In June 1891 the St Helens and District Golf Club was formed, and land comprising 42 acres of grazing ground at Grange Park Farm was taken at an annual rental of £10. John Morris (nephew of the legendary "Old Tom" Morris) from St Andrews was engaged to mark out the course. This was to be only the second inland course in the area, although coastal links courses had already been established at West Lancashire, Formby, Hesketh and Birkdale.
The first 9 hole course was opened in June 1892, with the official opening being led by the Club's first President Mr Henry Seton-Karr MP - the MP for St Helens.
In 1903 Sandy Herd, the 1902 Open Champion, played an Exhibition Match over the course, and established a Course Record of 36 strokes for the 9 hole course.
After 20 years, the number of members had increased to 170 and a 9 hole course was no longer sufficient. In April 1911, in order to facilitate expansion, a limited company - Grange Park Golf Club Ltd - was formed and took over the effects and liabilities of the St Helens and District Golf Club. A further lease was signed for enough land to lay out an additional 9 holes.

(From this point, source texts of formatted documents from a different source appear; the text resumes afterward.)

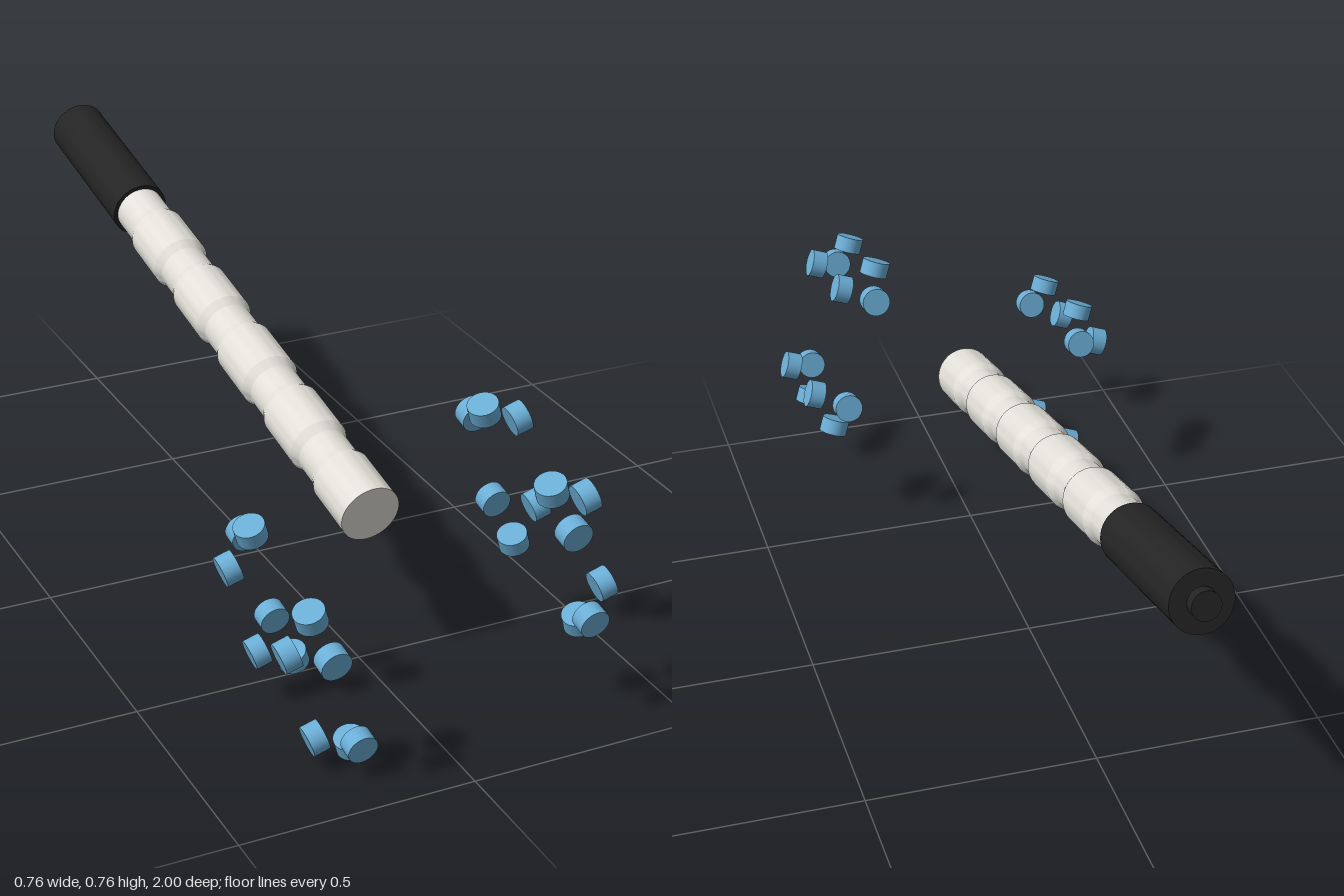
import * as THREE from 'three';
import { toCreasedNormals } from 'three/addons/utils/BufferGeometryUtils.js';

export function createModel() {
  const model = new THREE.Group();
  model.name = 'hammer';

  // Local frame: z runs along the handle, origin at the centre of the head
  const z = new THREE.Vector3(0.0225, -0.2133, 0.9767).normalize();
  const y = z.clone().cross(new THREE.Vector3(0.944, 0.329, 0.052)).normalize();
  const x = y.clone().cross(z);
  const body = new THREE.Group();
  body.name = 'tiltedBody';
  body.quaternion.setFromRotationMatrix(new THREE.Matrix4().makeBasis(x, y, z));
  body.position.set(0, 0.3215, 0.743);
  model.add(body);

  const white = new THREE.MeshStandardMaterial({ color: 0xe2e0d8 });
  const black = new THREE.MeshStandardMaterial({ color: 0x242424 });
  const blue = new THREE.MeshStandardMaterial({ color: 0x6baed6 });

  // A turned part along -z, starting at the given z; profile is [radius, distance]
  function turned(name, profile, start, material) {
    const points = profile.map(([r, d]) => new THREE.Vector2(r, d));
    const geometry = new THREE.LatheGeometry(points, 48).rotateX(-Math.PI / 2);
    const mesh = new THREE.Mesh(toCreasedNormals(geometry, 0.35), material);
    mesh.name = name;
    mesh.position.z = start;
    body.add(mesh);
  }

  // Shaft: five wide rings, each followed by a narrower waist
  const R = 0.065, WAIST = 0.056, PERIOD = 0.235;
  const shaft = [[0, 0]];
  for (let i = 0; i < 5; i++) {
    const d = i * PERIOD;
    shaft.push([R, d], [R, d + 0.128], [WAIST, d + 0.15], [WAIST, d + PERIOD - 0.022]);
  }
  shaft.push([WAIST, 5 * PERIOD], [0, 5 * PERIOD]);
  turned('shaft', shaft, -0.2, white);

  // Grip and its end button
  turned('grip', [[0, 0], [R, 0], [R, 0.38], [0, 0.38]], -1.374, black);
  turned('endButton', [[0, 0], [0.03, 0], [0.03, 0.026], [0, 0.026]], -1.752, black);

  // Head studs: three discs at each corner of a box, one facing along each axis
  const half = [0.26, 0.13, 0.13], OUT = 0.065;
  const disc = new THREE.CylinderGeometry(0.032, 0.032, 0.035, 32);
  for (const sx of [-1, 1]) for (const sy of [-1, 1]) for (const sz of [-1, 1]) {
    const corner = new THREE.Group();
    corner.name = 'cornerStuds';
    ['x', 'y', 'z'].forEach((axis, i) => {
      const stud = new THREE.Mesh(disc, blue);
      stud.name = axis + 'Stud';
      const p = [sx * half[0], sy * half[1], sz * half[2]];
      p[i] += [sx, sy, sz][i] * OUT;
      stud.position.set(...p);
      if (axis === 'x') stud.rotation.z = Math.PI / 2;
      if (axis === 'z') stud.rotation.x = Math.PI / 2;
      corner.add(stud);
    });
    body.add(corner);
  }
  return model;
}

The new 18 hole course was opened in April 1913 with an Exhibition Match between Harry Vardon (then 5-times Open Champion) and Ted Ray, the then reigning Open Champion.
During World War I, many of the new holes were taken over for agriculture. After the war, Pilkington Brothers purchased the land comprising the new holes together with surrounding land. During the next 10 years the Landlords made several changes to the area of land available. Prominent golf course architects of the time were engaged, including the renowned James Braid. This resulted in a new layout for the 18 hole course which was opened in June 1927. In 1928 James Braid returned to advise on the re-bunkering of the course. Formby Greenkeeper Macavoy subsequently reported "You should be proud of the links and surrounding country, as many of the holes call for an excellent test of golf".
During World War II part of the course was taken over for grazing - and this time wooden stumps were also erected on the course - to prevent airborne landings as a precaution against invasion.
In 1965 an additional small parcel of land was leased from Pilkingtons, new tees, greens and fairways were constructed - and in 1969 the course layout as we know it today came into being.
In 2017 Grange Park became one of only 12 golf clubs in Lancashire to be awarded the prestigious Golf Mark by England Golf.
For many years a peppercorn rent of a red rose was paid to Pilkingtons, on Midsummer's Day. This gave rise to the name for our restaurant - "Peppercorns", and to our Open Scratch competition - the Grange Park Rose Bowl.
J.W. JONES ESQ
Grange Park's most famous member is Jackie Jones. Amongst his many successes, he was twice Lancashire Champion (1949 and 1954), frequently selected to play for England (1945 -55), English Amateur runner up (1948), Walker Cup Team Reserve (1949).
His highlights were to be invited to The Masters at Augusta in 1950, and to lead the field in the 1952 Open at Royal Lytham GC. He was ultimately the proud winner of the Silver Medal (Leading Amateur) which was kindly donated to the Club by his wife Elsie, and is on display in the lounge.
"J.W. Jones will recall for the rest of his life how he led the field for a whole two hours on 10th July 1952 . His final score of 304, excellent as it was, would have been better still if he had not had the trying experience of partnering the champion on the last day. Yet, first amateurs' medal was compensation enough, and I can pay him no greater compliment that to say his swing and Sarazen's have much in common."
Quoted from Golf Monthly July 1952
Jackie Jones Silver Medal
Taken by Dave Kendall,
Courtesy of Liverpool Daily Post